Dr. Z, an OBGYN, was working with Doctors Without Borders in the Congo. Dr. Z had decided he simply had to go because he felt it was his calling as a Christian to help alleviate some of the enormous suffering in the world. For months Dr. Z labored tirelessly in a makeshift camp, desperately attempting to help the young girls and women who had been raped and mutilated by the interminable civil war of the region, a war fueled in part by the West’s insatiable demand for coltan and other precious metals from the region (got to get the materials to run our PlayStations and replace our cell phones every six months from somewhere, don’t we?).
For some reason, it was the eight year old that did it. When she was brought in her legs had been amputated and somebody had rammed a large blade up her vagina. As Dr. Z cradled her head in his knees it was clear that they could do nothing for her but deliver her a dose of morphine to help alleviate the pain. Perhaps it was because she was eight, the same age as his own daughter. Perhaps it was the look of anguish in her eyes. Perhaps it was the unforgettable screams of her desperate mother. But through it all he felt his faith splintering.
Later that night he sat up with a colleague drinking a glass of brandy. Suddenly the tears started rolling down his cheeks. He turned to the other man, a GP and a fellow Christian. And with his face wet with tears he whispered hoarsely, “I don’t know if there is a god.”

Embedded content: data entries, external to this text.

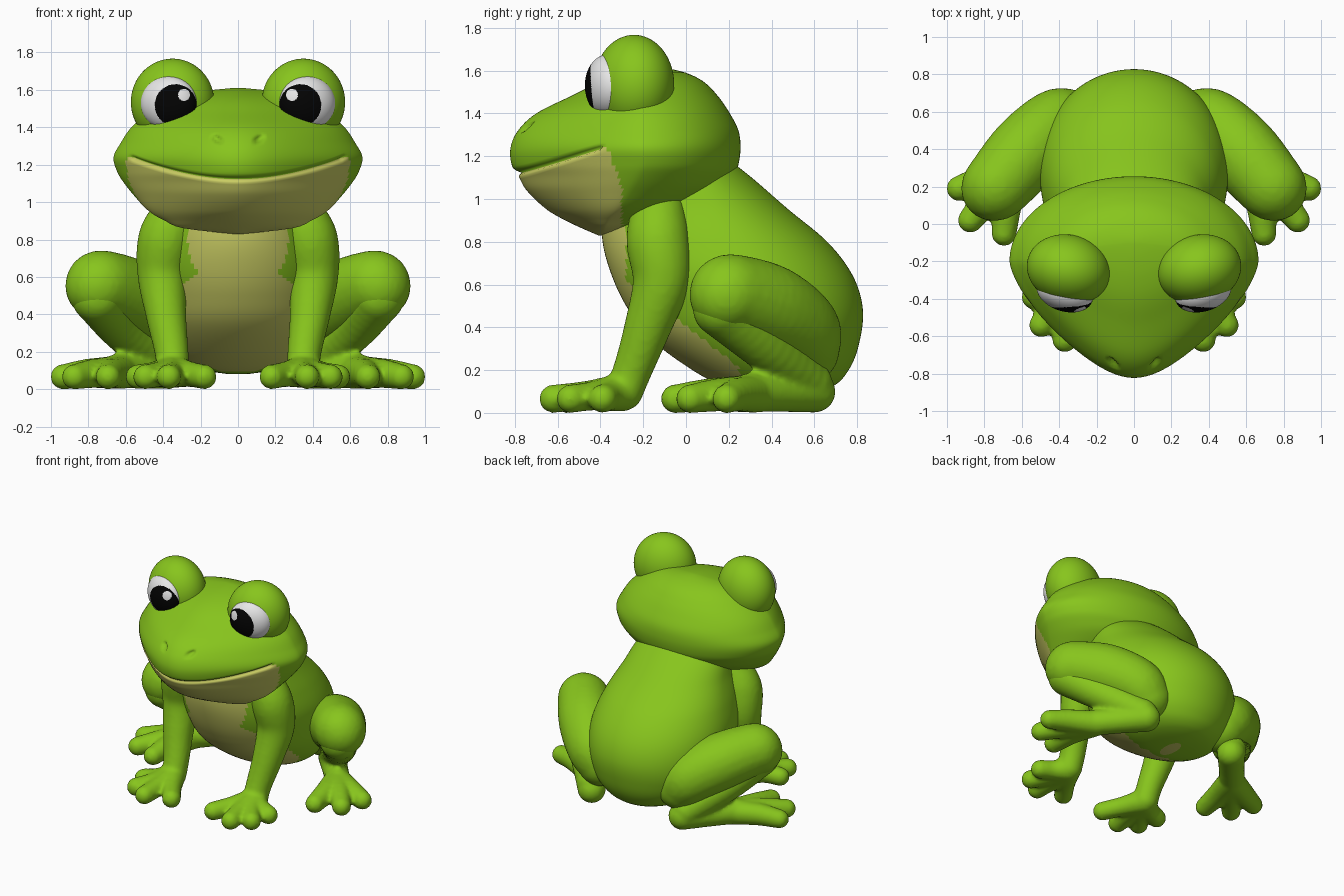
import bpy, bmesh
from math import sin, cos, pi, hypot
from mathutils import Matrix, Vector

cube = bpy.data.objects.get("Cube")
if cube:
    bpy.data.objects.remove(cube, do_unlink=True)


def material(name, rgb):
    m = bpy.data.materials.new(name)
    m.use_nodes = True
    m.diffuse_color = (*rgb, 1)
    shader = m.node_tree.nodes["Principled BSDF"]
    shader.inputs["Base Color"].default_value = (*rgb, 1)
    shader.inputs["Roughness"].default_value = 0.6
    return m


GREEN = material("leaf green", (0.245, 0.56, 0.012))
CREAM = material("belly olive cream", (0.59, 0.61, 0.125))
WHITE = material("eye white", (0.83, 0.83, 0.83))
BLACK = material("pupil black", (0.001, 0.001, 0.001))


def finish(name, bm, mats):
    mesh = bpy.data.meshes.new(name)
    bm.to_mesh(mesh)
    bm.free()
    for m in mats:
        mesh.materials.append(m)
    mesh.shade_smooth()
    obj = bpy.data.objects.new(name, mesh)
    bpy.context.collection.objects.link(obj)
    return obj


def mirror(obj):
    obj.modifiers.new("Mirror", 'MIRROR').use_mirror_merge = False


def profile(rows, z):
    """Smoothly interpolate (z, front, back, mid, half width) rows at a height."""
    last = len(rows) - 1
    k = 0
    while k < last - 1 and z > rows[k + 1][0]:
        k += 1

    def slope(i, c):
        a, b = rows[max(i - 1, 0)], rows[min(i + 1, last)]
        return (b[c] - a[c]) / (b[0] - a[0])

    h = rows[k + 1][0] - rows[k][0]
    t = min(max((z - rows[k][0]) / h, 0), 1)
    out = []
    for c in range(1, 5):
        p, q = rows[k][c], rows[k + 1][c]
        m, n = slope(k, c) * h, slope(k + 1, c) * h
        out.append(p + t * m + t * t * (3 * (q - p) - 2 * m - n)
                   + t ** 3 * (2 * (p - q) + m + n))
    return out


def loft(name, rows, mats, paint, levels, sides, pinch=0, lift=None, detail=None):
    """Stack of egg-shaped slices; lift bends the slices, detail carves the skin."""
    bm = bmesh.new()
    low, high = rows[0][0], rows[-1][0]
    rings = []
    for j in range(levels + 1):
        level = low + (high - low) * j / levels
        ring = []
        for i in range(sides):
            a = 2 * pi * i / sides
            c, s = cos(a), sin(a)
            squeeze = 1 - pinch * abs(s) ** 1.3 if s < 0 else 1
            z = level + (lift(c * squeeze, s, level) if lift else 0)
            front, back, mid, width = profile(rows, z)
            p = Vector((width * c * squeeze,
                        mid + s * (back - mid if s > 0 else mid - front), z))
            if detail and s < 0:
                detail(p, j)
            ring.append(bm.verts.new(p))
        rings.append(ring)
    for j in range(levels):
        for i in range(sides):
            n = (i + 1) % sides
            f = bm.faces.new((rings[j][i], rings[j][n], rings[j + 1][n], rings[j + 1][i]))
            f.material_index = int(paint(f.calc_center_median(), j))
    bm.faces.new(rings[0][::-1]).material_index = 1
    bm.faces.new(rings[-1])
    return finish(name, bm, mats)


def ellipsoid(name, center, radii, yaw, mats, detail, paint=None):
    """Ellipsoid turned outward, mirrored to the other side."""
    bm = bmesh.new()
    mat = (Matrix.Translation(center) @ Matrix.Rotation(yaw, 4, 'Z')
           @ Matrix.Diagonal((*radii, 1)))
    bmesh.ops.create_icosphere(bm, subdivisions=detail, radius=1, matrix=mat)
    if paint:
        for f in bm.faces:
            f.material_index = paint(f.calc_center_median())
    mirror(finish(name, bm, mats))


# Unit ball reused along every limb
ball = bmesh.new()
bmesh.ops.create_icosphere(ball, subdivisions=3, radius=1)
ball.verts.index_update()
BALL_POINTS = [v.co.copy() for v in ball.verts]
BALL_FACES = [[v.index for v in f.verts] for f in ball.faces]
ball.free()


def limb(name, paths):
    """Balls strung closely along (x, y, z, radius) points, fused into one skin."""
    bm = bmesh.new()
    steps = 6
    for path in paths:
        pts = [Vector(p) for p in path]
        pts = [2 * pts[0] - pts[1]] + pts + [2 * pts[-1] - pts[-2]]
        for k in range(1, len(pts) - 2):
            a, b, c, d = pts[k - 1:k + 3]
            for i in range(steps + 1):
                t = i / steps
                q = b + 0.5 * t * (c - a + t * (2 * a - 5 * b + 4 * c - d
                                                + t * (3 * (b - c) + d - a)))
                verts = [bm.verts.new(q.xyz + co * q.w) for co in BALL_POINTS]
                for face in BALL_FACES:
                    bm.faces.new([verts[n] for n in face])
    obj = finish(name, bm, [GREEN])
    skin = obj.modifiers.new("Fuse", 'REMESH')
    skin.mode = 'VOXEL'
    skin.voxel_size = 0.016
    skin.use_smooth_shade = True
    soft = obj.modifiers.new("Soften", 'SMOOTH')
    soft.factor = 0.5
    soft.iterations = 4
    mirror(obj)


# Body with a pale belly
body_rows = [
    (.08, .3, .5, .4, .05), (.11, .2, .66, .4, .24), (.2, .03, .76, .4, .38),
    (.35, -.17, .815, .36, .47), (.5, -.28, .825, .32, .5), (.65, -.35, .775, .26, .5),
    (.8, -.39, .66, .2, .46), (.95, -.39, .48, .12, .4), (1.13, -.34, .27, 0, .33),
    (1.25, -.25, .1, -.1, .2)]
loft("body", body_rows, [GREEN, CREAM],
     lambda c, j: c.y < -.28 + min(.53, 1.3 * max(0, .62 - c.z)), 75, 128)

# Head with a smiling mouth groove, pale jaw and nostrils
head_rows = [
    (.83, -.41, -.36, -.38, .03), (.86, -.48, -.29, -.38, .29), (.9, -.565, -.15, -.36, .39),
    (.95, -.65, .01, -.32, .475), (1.04, -.745, .17, -.26, .56), (1.11, -.785, .225, -.22, .615),
    (1.16, -.815, .245, -.2, .645), (1.24, -.82, .255, -.2, .665),
    (1.32, -.785, .245, -.2, .625), (1.4, -.7, .205, -.2, .57),
    (1.48, -.54, .15, -.2, .48), (1.55, -.39, .08, -.17, .36), (1.59, -.25, 0, -.12, .22),
    (1.61, -.12, -.08, -.1, .03)]
LEVELS = 80
MOUTH_ROW = 30
MOUTH_Z = .83 + .78 * MOUTH_ROW / LEVELS
SMILE = .57


def smile_lift(x, s, level):
    fade = cos(pi / 2 * min(1, abs(level - MOUTH_Z) / .28)) ** 2
    side = min(1, (x * .655 / SMILE) ** 2) if s < 0 else x * x
    return .12 * side * fade


def carve_face(p, j):
    # mouth groove
    if abs(p.x) < SMILE:
        depth = {0: .025, 1: .008}.get(abs(j - MOUTH_ROW), 0)
        p.y += depth
        p.x *= 1 - depth
    # slanted nostrils
    u, v = abs(p.x) - .11, p.z - 1.335
    d = hypot(.8 * u + .6 * v, 1.6 * (.8 * v - .6 * u))
    p.y += .03 * max(0, 1 - (d / .036) ** 2)


loft("head", head_rows, [GREEN, CREAM],
     lambda c, j: j < MOUTH_ROW and c.y < -.3 - .35 * max(0, c.z - 1.05),
     LEVELS, 180, .4, smile_lift, carve_face)


# Eyes
def eye_paint(c):
    if hypot(c.x - .289, c.z - 1.573) < .032:
        return 0
    return int(hypot(c.x - .333, c.z - 1.518) < .112)


ellipsoid("eye_bulges", (.35, -.243, 1.535), (.225, .185, .232), .25, [GREEN], 5)
ellipsoid("eyeballs", (.37, -.367, 1.53), (.154, .1, .145), .3, [WHITE, BLACK], 6, eye_paint)

# Front legs with four fingers
fingers = [[(.35, -.3, .095, .09), ((x + .34) / 2, (y - .32) / 2, .08, .07), (x, y, .066, .067)]
           for x, y in ((.535, -.39), (.495, -.54), (.37, -.62), (.18, -.56))]
limb("front_legs", [[
    (.33, -.13, .93, .13), (.385, -.13, .8, .15), (.405, -.115, .62, .135),
    (.385, -.18, .4, .11), (.355, -.25, .2, .092), (.35, -.29, .1, .09)]] + fingers)

# Thighs
limb("thighs", [[
    (.34, .55, .3, .17), (.42, .53, .39, .19), (.57, .39, .49, .205),
    (.72, .22, .555, .187), (.75, .19, .55, .175)]])

# Shins and feet with three toes
toes = [[(.62, .33, .09, .09), ((x + .65) / 2, (y + .3) / 2, .085, .08), (x, y, .066, .068)]
        for x, y in ((.935, .19), (.875, .02), (.695, -.05))]
limb("shins_and_feet", [
    [(.75, .17, .49, .14), (.61, .37, .315, .12), (.41, .58, .14, .105)],
    [(.39, .6, .1, .1), (.52, .45, .095, .092), (.65, .3, .095, .092)]] + toes)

In that moment Dr. Z did not believe the proposition “There is a God.” According to some people, Paul makes claims in Romans 1 which are sufficient to say that Dr. Z is, in that moment, wickedly suppressing the natural revelation that calls out to him. From where exactly? The killing fields of the Congo?